In 1987 Wynton Marsalis co-founded a jazz program at Lincoln Center. Under Wynton Marsalis' leadership the program has developed an international agenda with up to 400 events annually in 15 countries. In December of 1995 the Lincoln Center Board awarded the Jazz Department's significant success by voting it a full constituent, equal in stature with the New York Philharmonic, the Metropolitan Opera, and the New York City Ballet - a historic moment for Jazz as an art form and for Lincoln Center as a cultural institution. In February 1998 New York City Mayor Rudolph Guiliani announced that Jazz at Lincoln Center was selected to be part of the redevelopment of the New York Coliseum site at Columbus Circle. Frederick P. Rose Hall, the new 100,000 square foot complex (opened in October 2004), has become Jazz at Lincoln Center's new home.

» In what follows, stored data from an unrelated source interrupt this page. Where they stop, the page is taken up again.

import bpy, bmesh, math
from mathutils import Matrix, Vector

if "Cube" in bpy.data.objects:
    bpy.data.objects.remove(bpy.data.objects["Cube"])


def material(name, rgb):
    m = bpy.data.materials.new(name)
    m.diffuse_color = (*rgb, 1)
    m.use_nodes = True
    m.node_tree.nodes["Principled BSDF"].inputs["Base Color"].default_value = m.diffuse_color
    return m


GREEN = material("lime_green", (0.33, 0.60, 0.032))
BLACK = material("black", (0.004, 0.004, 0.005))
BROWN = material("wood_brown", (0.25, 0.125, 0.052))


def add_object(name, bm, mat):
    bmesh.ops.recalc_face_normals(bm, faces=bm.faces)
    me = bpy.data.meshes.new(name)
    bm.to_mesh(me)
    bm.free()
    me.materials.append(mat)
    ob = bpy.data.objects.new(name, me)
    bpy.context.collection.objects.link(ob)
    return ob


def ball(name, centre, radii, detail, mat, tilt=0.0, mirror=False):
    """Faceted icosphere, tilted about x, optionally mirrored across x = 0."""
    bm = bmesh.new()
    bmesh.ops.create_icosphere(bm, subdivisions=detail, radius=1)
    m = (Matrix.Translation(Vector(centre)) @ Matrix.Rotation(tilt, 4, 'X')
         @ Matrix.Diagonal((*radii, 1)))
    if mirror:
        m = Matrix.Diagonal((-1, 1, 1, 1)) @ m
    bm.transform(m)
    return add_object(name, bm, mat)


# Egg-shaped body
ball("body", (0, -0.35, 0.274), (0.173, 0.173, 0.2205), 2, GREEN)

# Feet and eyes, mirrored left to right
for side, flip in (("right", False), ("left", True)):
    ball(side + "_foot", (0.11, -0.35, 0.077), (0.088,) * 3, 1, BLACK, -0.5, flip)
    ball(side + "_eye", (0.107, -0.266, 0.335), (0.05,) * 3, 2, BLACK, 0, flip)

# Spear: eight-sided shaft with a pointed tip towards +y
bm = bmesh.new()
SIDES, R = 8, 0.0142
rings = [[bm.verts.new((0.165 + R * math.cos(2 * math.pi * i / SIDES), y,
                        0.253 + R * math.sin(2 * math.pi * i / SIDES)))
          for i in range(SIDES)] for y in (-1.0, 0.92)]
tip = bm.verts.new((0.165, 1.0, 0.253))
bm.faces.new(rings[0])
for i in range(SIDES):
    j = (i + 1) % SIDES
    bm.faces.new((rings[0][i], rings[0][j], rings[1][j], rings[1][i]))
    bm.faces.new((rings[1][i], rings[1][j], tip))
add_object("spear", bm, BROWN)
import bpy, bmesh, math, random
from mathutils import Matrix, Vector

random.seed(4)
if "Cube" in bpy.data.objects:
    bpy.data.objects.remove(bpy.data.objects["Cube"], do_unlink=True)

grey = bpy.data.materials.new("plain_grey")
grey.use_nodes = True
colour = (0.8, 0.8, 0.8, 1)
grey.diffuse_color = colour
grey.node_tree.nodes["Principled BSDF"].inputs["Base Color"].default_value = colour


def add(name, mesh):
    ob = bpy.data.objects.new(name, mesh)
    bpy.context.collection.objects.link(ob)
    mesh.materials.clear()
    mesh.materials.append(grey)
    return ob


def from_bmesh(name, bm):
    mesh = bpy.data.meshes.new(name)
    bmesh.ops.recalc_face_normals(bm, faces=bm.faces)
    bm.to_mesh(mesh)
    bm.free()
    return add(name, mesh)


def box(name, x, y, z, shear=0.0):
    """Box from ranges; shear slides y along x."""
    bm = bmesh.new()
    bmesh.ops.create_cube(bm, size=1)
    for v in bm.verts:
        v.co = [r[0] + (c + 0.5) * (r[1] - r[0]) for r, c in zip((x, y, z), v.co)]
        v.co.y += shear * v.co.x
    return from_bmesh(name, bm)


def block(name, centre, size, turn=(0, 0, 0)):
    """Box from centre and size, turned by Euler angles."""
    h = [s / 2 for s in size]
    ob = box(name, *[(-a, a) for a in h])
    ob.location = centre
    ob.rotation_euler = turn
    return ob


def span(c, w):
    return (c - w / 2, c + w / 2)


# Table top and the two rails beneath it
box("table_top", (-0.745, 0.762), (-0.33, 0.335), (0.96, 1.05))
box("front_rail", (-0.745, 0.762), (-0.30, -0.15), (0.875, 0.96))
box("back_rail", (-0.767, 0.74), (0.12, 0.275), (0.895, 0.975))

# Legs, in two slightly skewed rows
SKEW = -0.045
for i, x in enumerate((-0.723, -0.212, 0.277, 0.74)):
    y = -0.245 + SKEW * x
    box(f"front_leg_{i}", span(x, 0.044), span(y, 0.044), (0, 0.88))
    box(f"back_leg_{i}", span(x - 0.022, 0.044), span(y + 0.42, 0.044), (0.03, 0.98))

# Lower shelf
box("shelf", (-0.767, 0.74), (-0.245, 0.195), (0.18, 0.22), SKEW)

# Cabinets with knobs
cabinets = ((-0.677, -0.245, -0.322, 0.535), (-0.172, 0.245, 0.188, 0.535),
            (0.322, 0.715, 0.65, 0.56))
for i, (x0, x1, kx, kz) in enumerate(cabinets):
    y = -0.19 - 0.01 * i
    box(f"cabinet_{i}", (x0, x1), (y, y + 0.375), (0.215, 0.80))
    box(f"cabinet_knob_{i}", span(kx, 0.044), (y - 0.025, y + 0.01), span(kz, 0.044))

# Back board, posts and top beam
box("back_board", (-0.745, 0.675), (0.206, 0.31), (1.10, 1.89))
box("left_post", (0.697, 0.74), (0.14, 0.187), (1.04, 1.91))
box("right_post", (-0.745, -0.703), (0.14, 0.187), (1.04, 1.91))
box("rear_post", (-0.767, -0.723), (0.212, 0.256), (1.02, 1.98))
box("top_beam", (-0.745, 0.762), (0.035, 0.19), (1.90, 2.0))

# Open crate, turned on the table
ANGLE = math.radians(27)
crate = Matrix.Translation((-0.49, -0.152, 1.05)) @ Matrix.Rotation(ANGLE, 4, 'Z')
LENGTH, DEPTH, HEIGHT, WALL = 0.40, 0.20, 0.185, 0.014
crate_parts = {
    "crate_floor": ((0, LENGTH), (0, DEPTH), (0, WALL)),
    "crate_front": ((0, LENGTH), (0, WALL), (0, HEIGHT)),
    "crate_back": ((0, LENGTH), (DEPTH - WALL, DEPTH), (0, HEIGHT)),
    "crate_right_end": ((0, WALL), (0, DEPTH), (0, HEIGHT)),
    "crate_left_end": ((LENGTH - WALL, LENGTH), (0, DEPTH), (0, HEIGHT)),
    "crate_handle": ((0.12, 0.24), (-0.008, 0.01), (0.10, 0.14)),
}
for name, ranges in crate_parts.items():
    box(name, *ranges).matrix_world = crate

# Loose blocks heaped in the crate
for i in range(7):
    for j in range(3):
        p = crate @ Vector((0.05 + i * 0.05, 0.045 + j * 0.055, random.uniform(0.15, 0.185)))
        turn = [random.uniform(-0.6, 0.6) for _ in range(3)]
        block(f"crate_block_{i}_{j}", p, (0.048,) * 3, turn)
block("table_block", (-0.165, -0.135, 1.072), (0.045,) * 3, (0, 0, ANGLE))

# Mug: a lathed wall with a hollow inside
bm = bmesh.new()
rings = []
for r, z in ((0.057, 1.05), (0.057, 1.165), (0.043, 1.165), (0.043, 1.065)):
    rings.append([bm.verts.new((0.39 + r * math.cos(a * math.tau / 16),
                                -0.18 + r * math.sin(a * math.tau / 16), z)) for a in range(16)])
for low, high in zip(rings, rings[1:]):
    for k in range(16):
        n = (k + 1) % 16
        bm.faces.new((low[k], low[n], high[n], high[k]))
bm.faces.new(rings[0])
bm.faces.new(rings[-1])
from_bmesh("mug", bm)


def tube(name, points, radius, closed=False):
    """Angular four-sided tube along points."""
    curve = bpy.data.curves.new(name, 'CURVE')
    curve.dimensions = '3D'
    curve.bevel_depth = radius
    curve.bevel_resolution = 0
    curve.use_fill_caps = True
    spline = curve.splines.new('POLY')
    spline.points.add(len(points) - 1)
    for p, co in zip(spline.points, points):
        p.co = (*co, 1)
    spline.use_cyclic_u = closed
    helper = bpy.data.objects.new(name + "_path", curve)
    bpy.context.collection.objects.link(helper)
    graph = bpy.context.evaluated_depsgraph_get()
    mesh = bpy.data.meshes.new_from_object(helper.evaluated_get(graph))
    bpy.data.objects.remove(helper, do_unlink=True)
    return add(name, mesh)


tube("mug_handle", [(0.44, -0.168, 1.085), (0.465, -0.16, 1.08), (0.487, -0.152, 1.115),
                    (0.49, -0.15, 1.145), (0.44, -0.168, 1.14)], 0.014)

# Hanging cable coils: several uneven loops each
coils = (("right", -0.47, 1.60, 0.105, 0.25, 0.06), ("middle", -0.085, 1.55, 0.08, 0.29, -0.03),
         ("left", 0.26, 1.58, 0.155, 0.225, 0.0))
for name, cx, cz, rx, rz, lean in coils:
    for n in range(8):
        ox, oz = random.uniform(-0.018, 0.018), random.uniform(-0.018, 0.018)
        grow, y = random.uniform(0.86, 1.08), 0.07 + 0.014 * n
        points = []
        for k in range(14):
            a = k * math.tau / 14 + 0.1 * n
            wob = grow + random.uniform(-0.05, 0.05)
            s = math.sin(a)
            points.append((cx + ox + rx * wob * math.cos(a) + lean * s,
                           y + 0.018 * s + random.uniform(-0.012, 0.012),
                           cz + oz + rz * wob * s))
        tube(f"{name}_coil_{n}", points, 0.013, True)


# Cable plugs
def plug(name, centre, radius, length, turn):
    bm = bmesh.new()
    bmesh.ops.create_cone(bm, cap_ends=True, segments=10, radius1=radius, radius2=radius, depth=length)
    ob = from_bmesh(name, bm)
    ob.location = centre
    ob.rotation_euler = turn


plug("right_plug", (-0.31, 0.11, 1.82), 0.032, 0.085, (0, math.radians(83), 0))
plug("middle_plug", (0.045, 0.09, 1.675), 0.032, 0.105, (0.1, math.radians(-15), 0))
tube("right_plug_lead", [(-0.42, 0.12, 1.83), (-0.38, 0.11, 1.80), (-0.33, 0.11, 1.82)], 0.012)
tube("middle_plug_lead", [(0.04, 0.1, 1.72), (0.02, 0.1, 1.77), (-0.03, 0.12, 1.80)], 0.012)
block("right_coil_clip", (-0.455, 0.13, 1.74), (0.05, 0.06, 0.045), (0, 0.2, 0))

In 1997 Wynton Marsalis became the first jazz musician ever to win the Pulitzer Prize for Music for his epic oratorio Blood on the Fields. He has won nine of the coveted Grammy Awards, earned the distinction of being the only artist ever to win Grammy Awards for both jazz and classical records (an accomplishment he astonishingly repeated in consecutive years), and he is the only artist ever to have won Grammy Awards in five consecutive years. Wynton Marsalis' radio and television series were awarded the most prestigious distinction in broadcast journalism, the George Foster Peabody Award.
Wynton Marsalis was awarded the Grand Prix Du Disque of France, the Louis Armstrong Memorial Medal, the Netherlands' Edison Award and the Algur H. Meadows Award for Excellence in the Arts. He received countless plaques and was given the Key to over 50 cities. He was inducted into the American Academy of Achievement and was dubbed an Honorary Dreamer by the "I Have a Dream Foundation." Wynton Marsalis received a citation from the United States House of Representatives for his outstanding contributions to the Arts. TIME magazine selected Wynton Marsalis as one of America's most promising leaders under age 40 in 1995, and in 1996 TIME celebrated Marsalis as one of America's 25 Most Influential People. In the spring of 2001 United Nations Secretary General Kofi Annan proclaimed Wynton Marsalis an international ambassador of goodwill by appointing him a United Nations Messenger of Peace.
Honorary degrees have been conferred upon Wynton Marsalis by twenty-nine of our nation's leading academic institutions including Columbia, Brown, Princeton and Yale University. Britain's senior conservatoire, the Royal Academy of Music, granted Mr. Marsalis Honorary Membership, the Academy's highest decoration for a non-British citizen. In France the Ministry of Culture appointed Wynton Marsalis the most prestigious decoration awarded by the French Republic - the rank of Knight in the Order of Arts and Literature.